Revival of Self-Propelled Anti-Aircraft Weapons (SPAAG)

The development of self-propelled guns, which has been at a standstill for a long period of time, could restart due to increasing threats of all types. We can cite tactical drones, loitering ammunition and of course, all types of aircraft. European armies no longer have SPAAG except for a few Romanian GUEPARD or MARKSMAN systems.

Among the most promising projects is the adaptation of the 40 mm CTA gun to a 6×6 truck that gave birth to the RAPIDFIRE, although it has not found a buyer yet. Rheinmetall offers the BOXER SPAAG fitted with the Oerlikon SKYRANGER air defence turret. It is armed with Rheinmetall’s 35 mm x 228 calibre gun, with Advanced Hit Efficiency And Destruction (AHEAD) ammunition, optimised for air defence. The gun has a cyclic rate of fire of 1,000 rounds a minute, with a typical aerial target burst of 20 to 24 rounds.

China recently revealed a new type of self-propelled, eight-wheeled 35-mm anti-aircraft gun equipped with two surface-to-air missiles. South Korea’s industry developed and will mass-produce a newly developed 30 mm (SPAAG) system based on the chassis of the Hyundai ROTEM K808 8×8 armoured vehicles. Higher calibres may be used in the future.
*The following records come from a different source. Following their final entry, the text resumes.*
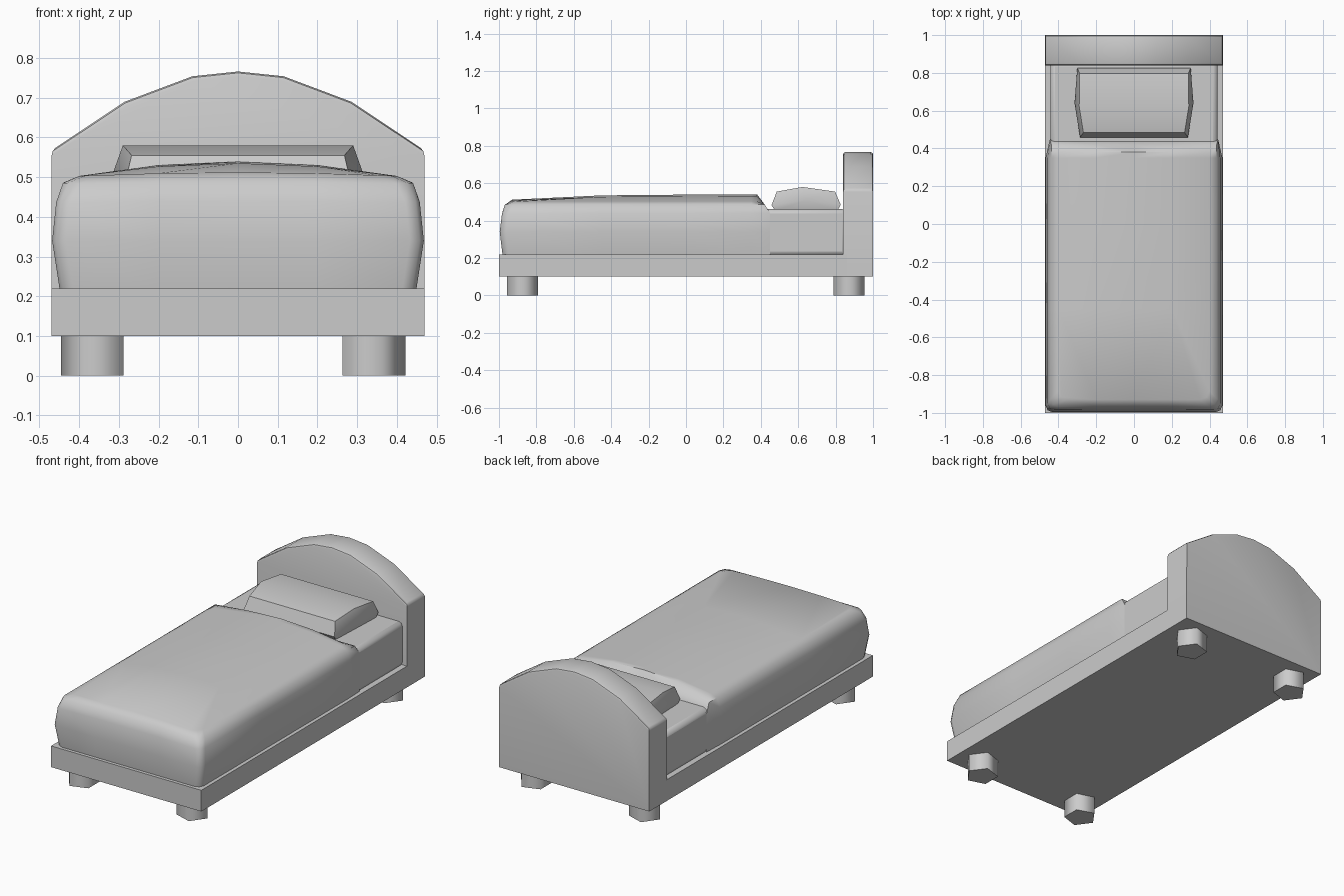
import bpy, bmesh, math

if "Cube" in bpy.data.objects:
    bpy.data.objects.remove(bpy.data.objects["Cube"])


def finish(name, bm, angle=40, bevel=0, segments=2):
    bmesh.ops.recalc_face_normals(bm, faces=bm.faces[:])
    me = bpy.data.meshes.new(name)
    bm.to_mesh(me)
    bm.free()
    ob = bpy.data.objects.new(name, me)
    bpy.context.collection.objects.link(ob)
    if bevel:
        m = ob.modifiers.new("Bevel", 'BEVEL')
        m.width, m.segments = bevel, segments
        m.limit_method, m.angle_limit = 'ANGLE', math.radians(45)
    bpy.ops.object.select_all(action='DESELECT')
    ob.select_set(True)
    bpy.context.view_layer.objects.active = ob
    bpy.ops.object.shade_smooth_by_angle(angle=math.radians(angle))
    return ob


def box(name, lo, hi, **kw):
    bm = bmesh.new()
    bmesh.ops.create_cube(bm, size=1)
    for v in bm.verts:
        v.co = [(a + b) / 2 + c * (b - a) for a, b, c in zip(lo, hi, v.co)]
    return finish(name, bm, **kw)


def loft(bm, a, b):
    n = len(a)
    for i in range(n):
        j = (i + 1) % n
        bm.faces.new((a[i], a[j], b[j], b[i]))


# Base frame and mattress
box("bed_frame", (-.47, -1, .10), (.47, .86, .22))
box("mattress", (-.443, .2, .21), (.443, .86, .462), bevel=.025)

# Arched headboard: half profile mirrored, then extruded
half = [(.47, .10), (.47, .567), (.285, .69), (.115, .754)]
profile = half + [(0, .766)] + [(-x, z) for x, z in reversed(half)]
bm = bmesh.new()
front, back = ([bm.verts.new((x, y, z)) for x, z in profile] for y in (.84, 1))
loft(bm, front, back)
bm.faces.new(front)
bm.faces.new(back)
# Soften only the upper rim
rim = [e for e in bm.edges if all(v.co.z > .5 for v in e.verts)
       and abs(e.verts[0].co.y - e.verts[1].co.y) < .01]
rim += [e for e in bm.edges if all(abs(v.co.z - .567) < .001 for v in e.verts)]
bmesh.ops.bevel(bm, geom=rim, offset=.012, segments=2, profile=.5, affect='EDGES')
finish("headboard", bm)

# Pentagonal legs, points facing outwards
for side, sx, cx in (("left", -1, -.359), ("right", 1, .334)):
    for end, cy in (("front", -.874), ("back", .872)):
        bm = bmesh.new()
        rings = [[bm.verts.new((cx + sx * .0873 * math.cos(k * math.tau / 5),
                                cy + .0873 * math.sin(k * math.tau / 5), z))
                  for k in range(5)] for z in (0, .11)]
        loft(bm, *rings)
        for r in rings:
            bm.faces.new(r)
        finish(f"{end}_{side}_leg", bm, angle=80)

# Blanket: domed top grid with skirt layers hung from its border
XS = [-.4, -.2, 0, .2, .4]
YS = [-.93, -.45, 0, .35, .38]
CENTRE = [.512, .535, .539, .54, .54]
bm = bmesh.new()
grid = [[bm.verts.new((x, y, .503 + (c - .503) * (1 - (abs(x) / .4) ** 2)))
         for x in XS] for y, c in zip(YS, CENTRE)]
for r in range(4):
    for c in range(4):
        bm.faces.new((grid[r][c], grid[r][c + 1], grid[r + 1][c + 1], grid[r + 1][c]))
border = ([(0, c) for c in range(4)] + [(r, 4) for r in range(4)]
          + [(4, c) for c in range(4, 0, -1)] + [(r, 0) for r in range(4, 0, -1)])
prev = [grid[r][c] for r, c in border]
corners = []
# each layer: z, half width, foot y, head y
for z, w, foot, head in ((.487, .438, -.965, .42), (.44, .457, -.983, .45),
                         (.34, .468, -.996, .45), (.21, .448, -.98, .45)):
    ring = []
    for r, c in border:
        x, y = XS[c], YS[r]
        if c in (0, 4):
            x = math.copysign(min(w, .445) if r == 4 else w, x)
        if r == 0:
            y = foot
        if r == 4:
            y = head
        ring.append(bm.verts.new((x, y, z)))
    loft(bm, prev, ring)
    corners += [bm.edges.get((prev[i], ring[i])) for i in (0, 4)]
    prev = ring
bm.faces.new(prev)
bmesh.ops.bevel(bm, geom=corners, offset=.035, segments=2, profile=.5, affect='EDGES')
finish("blanket", bm, angle=50)

# Pillow: cross-section (y, z, half length) with pointed ends
section = [(.475, .455, .28), (.457, .482, .285), (.485, .555, .268),
           (.622, .58, .29), (.797, .555, .288), (.827, .485, .30), (.81, .455, .295)]
bm = bmesh.new()
ends = [[bm.verts.new((s * x, y, z)) for y, z, x in section] for s in (-1, 1)]
loft(bm, *ends)
for s, ring in zip((-1, 1), ends):
    tip = bm.verts.new((s * .315, .64, .51))
    for i in range(len(ring)):
        bm.faces.new((ring[i], ring[(i + 1) % len(ring)], tip))
finish("pillow", bm, angle=50)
Russia also equipped one of its BMP3 tanks with a 57 mm AU-220M gun designed for the dual role of air defence and ground combat.

New Technologies and New Players
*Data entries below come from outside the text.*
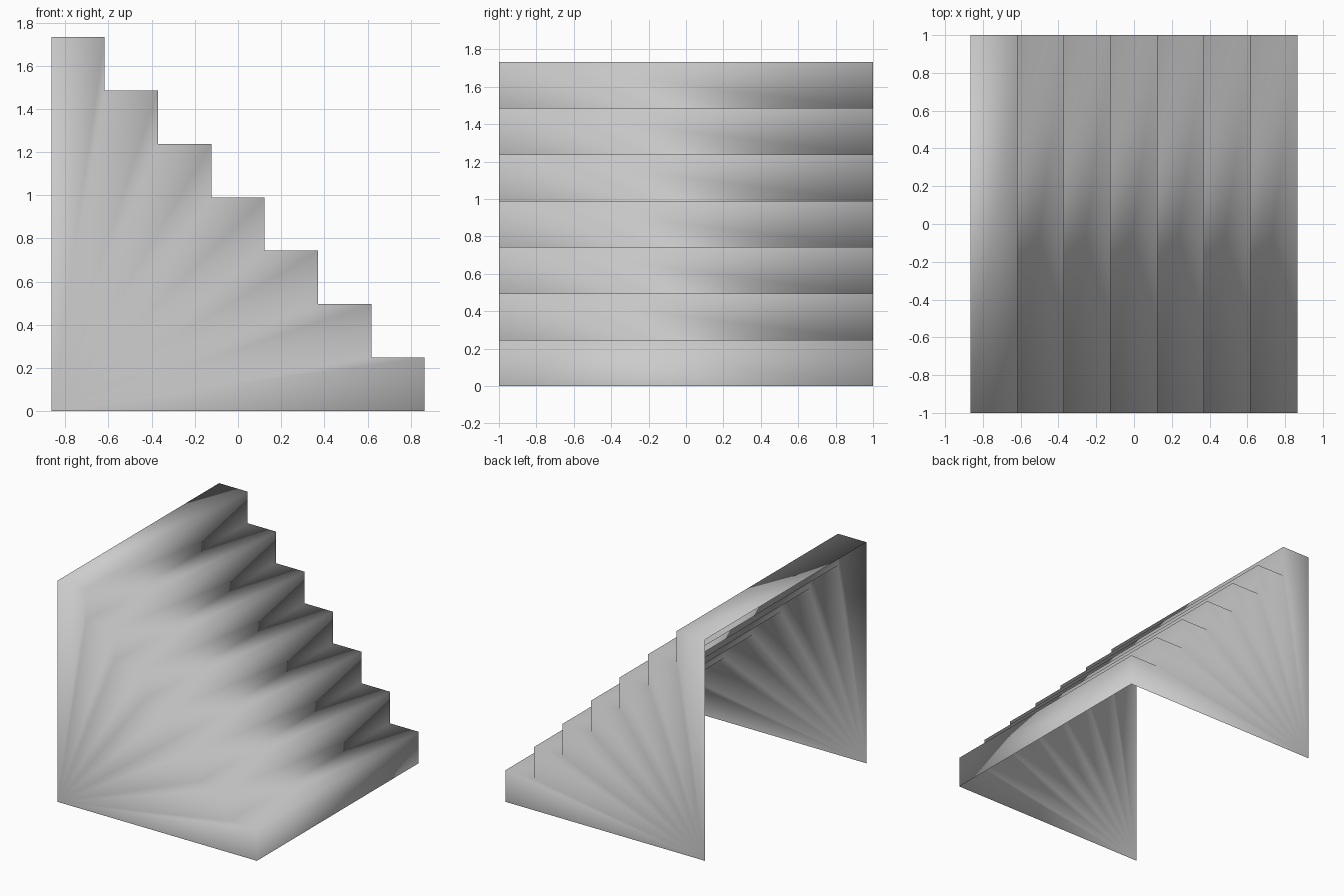
import bpy
import bmesh

STEPS = 7
RUN = 0.247        # tread depth
RISE = 0.2476      # riser height
HALF_WIDTH = 1.0
LEFT = -STEPS * RUN / 2

if "Cube" in bpy.data.objects:
    bpy.data.objects.remove(bpy.data.objects["Cube"], do_unlink=True)

# Plain grey material
grey = bpy.data.materials.new("plain_grey")
grey.use_nodes = True
colour = (0.6, 0.6, 0.6, 1)
grey.diffuse_color = colour
grey.node_tree.nodes["Principled BSDF"].inputs["Base Color"].default_value = colour

# Stepped outline, from the tall end down to the floor
outline = [(LEFT, STEPS * RISE)]
for i in range(STEPS):
    x = LEFT + (i + 1) * RUN
    outline.append((x, (STEPS - i) * RISE))
    outline.append((x, (STEPS - i - 1) * RISE))

bm = bmesh.new()


def outline_row(y):
    return [bm.verts.new((x, y, z)) for x, z in outline]


front = outline_row(-HALF_WIDTH)
back = outline_row(HALF_WIDTH)

# Treads and risers, one open skin
for i in range(len(outline) - 1):
    bm.faces.new((front[i], front[i + 1], back[i + 1], back[i]))

# Side walls, fanned from the lower tall corner; rear and underside stay open
for row, y in ((front, -HALF_WIDTH), (back, HALF_WIDTH)):
    corner = bm.verts.new((LEFT, y, 0))
    for a, b in zip(row, row[1:]):
        bm.faces.new((corner, b, a) if y < 0 else (corner, a, b))

# Soft shading runs across every edge
for face in bm.faces:
    face.smooth = True

mesh = bpy.data.meshes.new("staircase")
bm.to_mesh(mesh)
bm.free()
mesh.materials.append(grey)
staircase = bpy.data.objects.new("staircase", mesh)
bpy.context.collection.objects.link(staircase)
In Turkey, Roketsan and Aselsan have developed a short, medium and long-range surface-to-air missile family since 2007. On 26 March 2021, the HISAR-A + destroyed a target drone during a test firing. A first HİSAR A + system was delivered to the Turkish Armed Forces in August 2021.

Poland has long produced the GROM missile, a local version of the 9K38 IGLA. The PIORUN missile is an improvement of the GROM with a range exceeding 6 km. Poland is also producing the POPRAD anti-aircraft system mounted on the SPZR developed by PIT-RADWARE. A total of 77 POPRAD firing units were delivered between 2018 and 2021 to the Polish Armed Forces.
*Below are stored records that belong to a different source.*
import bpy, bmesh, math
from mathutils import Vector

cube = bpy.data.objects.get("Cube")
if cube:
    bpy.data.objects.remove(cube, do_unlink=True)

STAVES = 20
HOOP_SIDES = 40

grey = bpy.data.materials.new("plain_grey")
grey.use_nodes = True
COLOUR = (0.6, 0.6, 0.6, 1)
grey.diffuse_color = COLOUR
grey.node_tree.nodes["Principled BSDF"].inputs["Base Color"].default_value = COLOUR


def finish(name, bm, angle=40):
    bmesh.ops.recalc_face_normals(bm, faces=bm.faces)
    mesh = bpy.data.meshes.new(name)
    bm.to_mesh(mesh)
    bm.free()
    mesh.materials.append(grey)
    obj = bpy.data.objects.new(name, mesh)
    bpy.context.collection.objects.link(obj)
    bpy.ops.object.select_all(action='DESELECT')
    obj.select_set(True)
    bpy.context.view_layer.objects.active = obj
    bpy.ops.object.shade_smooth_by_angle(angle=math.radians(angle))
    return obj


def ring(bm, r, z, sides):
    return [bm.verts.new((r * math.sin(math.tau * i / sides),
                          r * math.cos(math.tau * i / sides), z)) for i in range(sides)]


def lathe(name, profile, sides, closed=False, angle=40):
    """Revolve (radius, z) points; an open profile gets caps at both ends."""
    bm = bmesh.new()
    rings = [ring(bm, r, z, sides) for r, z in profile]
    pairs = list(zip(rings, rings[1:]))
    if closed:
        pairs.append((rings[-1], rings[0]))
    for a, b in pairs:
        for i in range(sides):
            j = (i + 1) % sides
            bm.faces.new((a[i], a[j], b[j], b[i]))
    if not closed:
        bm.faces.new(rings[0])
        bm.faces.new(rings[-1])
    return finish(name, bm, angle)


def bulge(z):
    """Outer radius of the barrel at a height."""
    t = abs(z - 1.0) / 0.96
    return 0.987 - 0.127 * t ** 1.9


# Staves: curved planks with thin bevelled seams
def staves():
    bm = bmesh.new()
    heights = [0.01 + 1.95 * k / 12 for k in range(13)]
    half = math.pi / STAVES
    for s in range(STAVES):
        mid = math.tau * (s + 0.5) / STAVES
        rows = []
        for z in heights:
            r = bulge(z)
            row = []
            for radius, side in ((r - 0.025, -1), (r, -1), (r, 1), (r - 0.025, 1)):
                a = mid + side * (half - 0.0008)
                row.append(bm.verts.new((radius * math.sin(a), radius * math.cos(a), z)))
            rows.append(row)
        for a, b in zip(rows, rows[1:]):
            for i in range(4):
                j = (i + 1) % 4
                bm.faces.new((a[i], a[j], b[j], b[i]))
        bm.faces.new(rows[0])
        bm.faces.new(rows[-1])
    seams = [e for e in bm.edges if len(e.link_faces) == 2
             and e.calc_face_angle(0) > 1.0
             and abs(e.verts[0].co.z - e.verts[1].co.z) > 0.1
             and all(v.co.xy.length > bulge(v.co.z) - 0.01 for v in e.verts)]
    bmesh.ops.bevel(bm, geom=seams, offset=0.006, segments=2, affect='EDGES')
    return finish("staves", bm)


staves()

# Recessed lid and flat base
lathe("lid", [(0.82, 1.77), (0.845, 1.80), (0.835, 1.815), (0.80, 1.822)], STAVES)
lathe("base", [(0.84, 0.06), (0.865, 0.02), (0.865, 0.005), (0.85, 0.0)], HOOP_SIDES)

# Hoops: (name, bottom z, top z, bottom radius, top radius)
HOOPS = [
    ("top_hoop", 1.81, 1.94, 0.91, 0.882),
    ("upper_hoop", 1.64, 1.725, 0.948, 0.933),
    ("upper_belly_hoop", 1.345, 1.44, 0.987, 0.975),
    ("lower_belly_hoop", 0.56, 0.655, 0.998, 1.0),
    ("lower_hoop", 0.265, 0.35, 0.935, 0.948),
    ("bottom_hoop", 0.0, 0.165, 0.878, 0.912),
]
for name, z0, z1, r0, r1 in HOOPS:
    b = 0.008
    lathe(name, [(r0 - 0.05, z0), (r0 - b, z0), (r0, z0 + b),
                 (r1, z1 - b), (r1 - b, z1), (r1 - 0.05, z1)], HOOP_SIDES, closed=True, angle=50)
Serbia has the nationally designed PASARS system, which incorporates a 40 mm gun and surface-to-air missile. The previous two versions of the PASARS were first equipped with the Russian IGLA and later the MBDA-developed MISTRAL 3 missiles. The latter, called RLN-IC, incorporates a modified Soviet infrared-guided air-to-air missile VYMPEL K-13 (R-13M).
South Korea has developed the SHIN-KUNG (CHIRON) missile, similar to the MISTRAL missile and it could have a superior performance.

The rocket features integrated IFF systems, night, and adverse weather capabilities, a two-colour (IR/UV) infrared seeker to aid in negating infrared countermeasures (IRCM). During development tests, the missile scored a 90 per cent hit ratio. The SHIN-KUNG missile hit a low-flying target up to 3.5 km with a speed of 697.5 m/s (over Mach 2.36) and a range of 7 km.

The Drone Threat

The mass arrival of drones of all sizes, loitering ammunition and directed weapons will influence future systems accompanying manoeuvre forces. There have been numerous announcements but few achievements so far. The US is finalising the development of laser-type weapons for short-range surface-to-air defence. A team of army engineers from The Army Rapid Capabilities and Critical Technologies Office (RCCTO) is developing two combat lasers, classes of 50 kilowatt-class weapons to be attached to STRYKER vehicles for combat deployment by 2022. The battery, power and cooling system are all self-contained in the (Directed Energy) DE M-SHORAD system. The Army recently tested such systems at Fort Sill, Oklahoma.

To conclude, SHORAD is currently experiencing renewed interest in western countries while Russia and China have understood the importance of maintaining significant resources in this area. The fifth generation of MANPADS is due to arrive soon, at the same time as the first directed weapons. It is clear that ground-to-air defence is multi-layered by nature with a mix of different systems and weapons. Warfare is also a way forward with the full spectrum of measures to cut the links between a drone and its operator.